▶ [PROBLEM DETAILS]:
The task calls for each line of the records below in which the word "petalGeometry" appears.

▶ [TASK INPUT]:
[Start of Attachment]

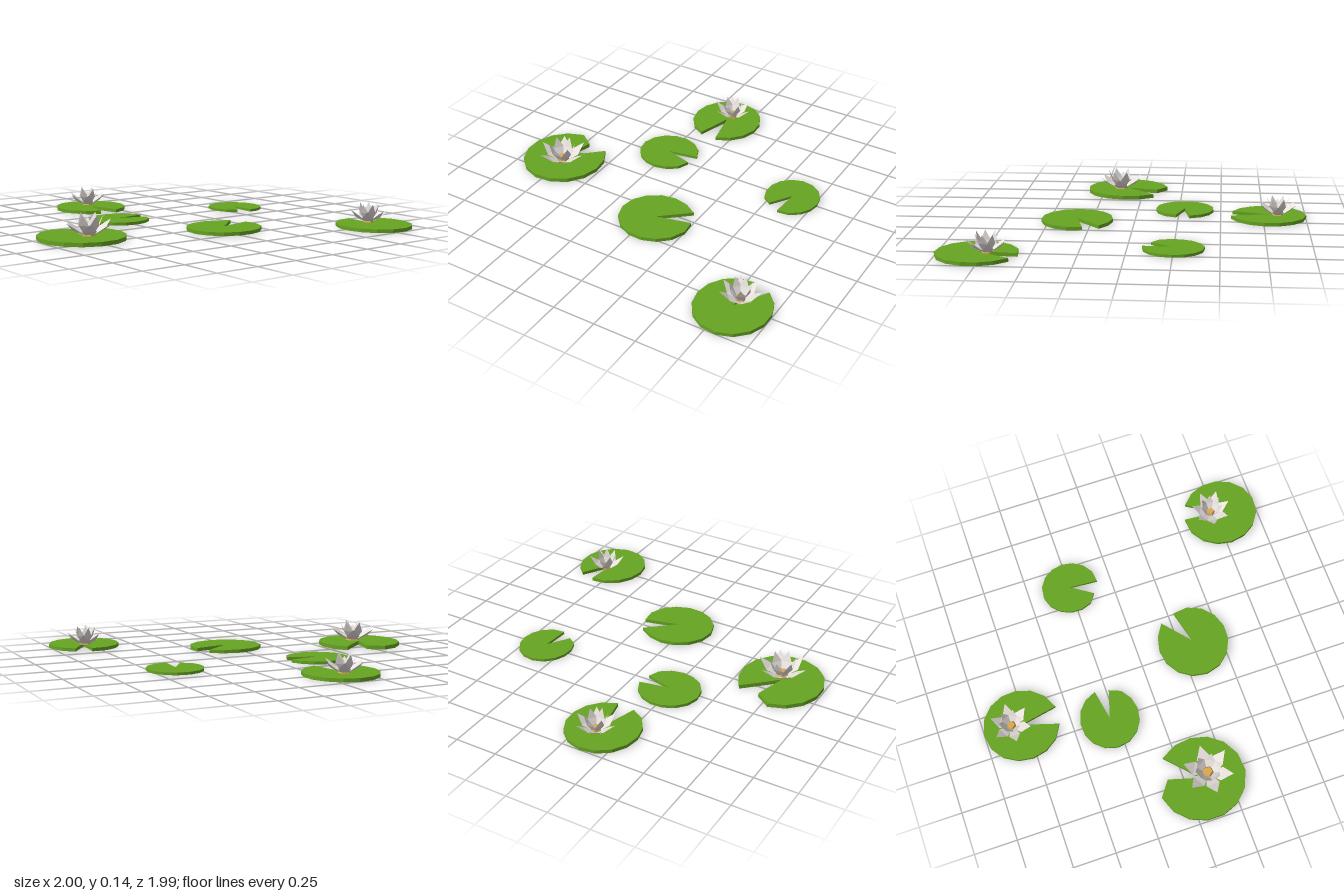
import * as THREE from 'three';

const leaf = new THREE.MeshStandardMaterial({ name: 'leaf green', color: 0x67a522, flatShading: true });
const white = new THREE.MeshStandardMaterial({ name: 'petal white', color: 0xe6dfdc, flatShading: true, side: THREE.DoubleSide });
const gold = new THREE.MeshStandardMaterial({ name: 'stamen gold', color: 0xd9a94f, flatShading: true });

// Pads: centre, radii, thickness, notch edge angles (degrees, x towards z) and edge lengths
const PADS = [
  { x: 0.78, z: -0.793, rx: 0.222, rz: 0.208, h: 0.02, from: 211, to: 545, first: 1.01, last: 1.0 },
  { x: -0.249, z: -0.614, rx: 0.168, rz: 0.157, h: 0.015, from: 33.4, to: 364, first: 0.91, last: 1.0 },
  { x: 0.334, z: -0.046, rx: 0.206, rz: 0.214, h: 0.02, from: 256, to: 589.5, first: 0.98, last: 1.036 },
  { x: -0.78, z: 0.119, rx: 0.22, rz: 0.208, h: 0.02, from: 17, to: 349, first: 1.0, last: 1.02 },
  { x: -0.284, z: 0.245, rx: 0.171, rz: 0.179, h: 0.017, from: 286.4, to: 619.8, first: 0.95, last: 1.017 },
  { x: 0.097, z: 0.755, rx: 0.251, rz: 0.241, h: 0.023, from: 226.7, to: 556, first: 1.017, last: 0.777 },
];

// Flowers: position, size, petals per ring, turn of the outer ring
const FLOWERS = [
  { x: 0.722, z: -0.805, y: 0.02, size: 0.8, tall: 0.92, petals: 7, turn: -3 },
  { x: -0.834, z: 0.108, y: 0.02, size: 0.82, tall: 0.9, petals: 6, turn: 30 },
  { x: 0.14, z: 0.737, y: 0.023, size: 1, tall: 1, petals: 6, turn: 30 },
];

const rad = THREE.MathUtils.degToRad;

// Flat leaf with a wedge cut to its centre
function makePad(p) {
  const steps = 14;
  const shape = new THREE.Shape();
  shape.moveTo(0, 0);
  for (let i = 0; i <= steps; i++) {
    const a = rad(p.from + (p.to - p.from) * i / steps);
    const u = Math.cos(a), v = Math.sin(a);
    // polar radius of the oval in this direction
    const oval = 1 / Math.hypot(u / p.rx, v / p.rz);
    const r = oval * (i === 0 ? p.first : i === steps ? p.last : 1.01);
    shape.lineTo(u * r, -v * r);
  }
  shape.closePath();
  const geo = new THREE.ExtrudeGeometry(shape, { depth: p.h, bevelEnabled: false });
  geo.rotateX(-Math.PI / 2);
  const pad = new THREE.Mesh(geo, leaf);
  pad.name = 'lilyPad';
  pad.position.set(p.x, 0, p.z);
  return pad;
}

// Petal from base, widest and tip stations, pointing along +x
function petalGeometry([base, mid, tip]) {
  const [br, by, bw] = base, [mr, my, mw] = mid, [tr, ty] = tip;
  const geo = new THREE.BufferGeometry();
  geo.setAttribute('position', new THREE.Float32BufferAttribute([
    br, by, -bw, br, by, bw, mr, my, -mw, mr, my, mw, tr, ty, 0,
  ], 3));
  geo.setIndex([0, 1, 2, 2, 1, 3, 2, 3, 4]);
  const flat = geo.toNonIndexed();
  flat.computeVertexNormals();
  return flat;
}

const OUTER = petalGeometry([[0.022, 0.003, 0.015], [0.08, 0.032, 0.04], [0.144, 0.08]]);
const INNER = petalGeometry([[0.02, 0.004, 0.014], [0.056, 0.06, 0.032], [0.08, 0.118]]);

function makeFlower(f) {
  const flower = new THREE.Group();
  flower.name = 'flower';
  const step = 360 / f.petals;
  for (let i = 0; i < f.petals; i++) {
    for (const [geo, name, shift] of [[OUTER, 'outerPetal', 0], [INNER, 'innerPetal', step / 2]]) {
      const petal = new THREE.Mesh(geo, white);
      petal.name = name;
      petal.rotation.y = -rad(f.turn + shift + step * i);
      flower.add(petal);
    }
  }
  // Faceted golden middle
  const middle = new THREE.Mesh(new THREE.CylinderGeometry(0.025, 0.043, 0.032, 5), gold);
  middle.name = 'flowerCentre';
  middle.position.y = 0.017;
  flower.add(middle);
  flower.scale.set(f.size, f.tall, f.size);
  flower.position.set(f.x, f.y, f.z);
  return flower;
}

export function createModel() {
  const group = new THREE.Group();
  group.name = 'waterLilies';
  PADS.forEach((p) => group.add(makePad(p)));
  FLOWERS.forEach((f) => group.add(makeFlower(f)));
  return group;
}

[End of Attachment]

▶ [THE ANSWER]:
function petalGeometry([base, mid, tip]) {
const OUTER = petalGeometry([[0.022, 0.003, 0.015], [0.08, 0.032, 0.04], [0.144, 0.08]]);
const INNER = petalGeometry([[0.02, 0.004, 0.014], [0.056, 0.06, 0.032], [0.08, 0.118]]);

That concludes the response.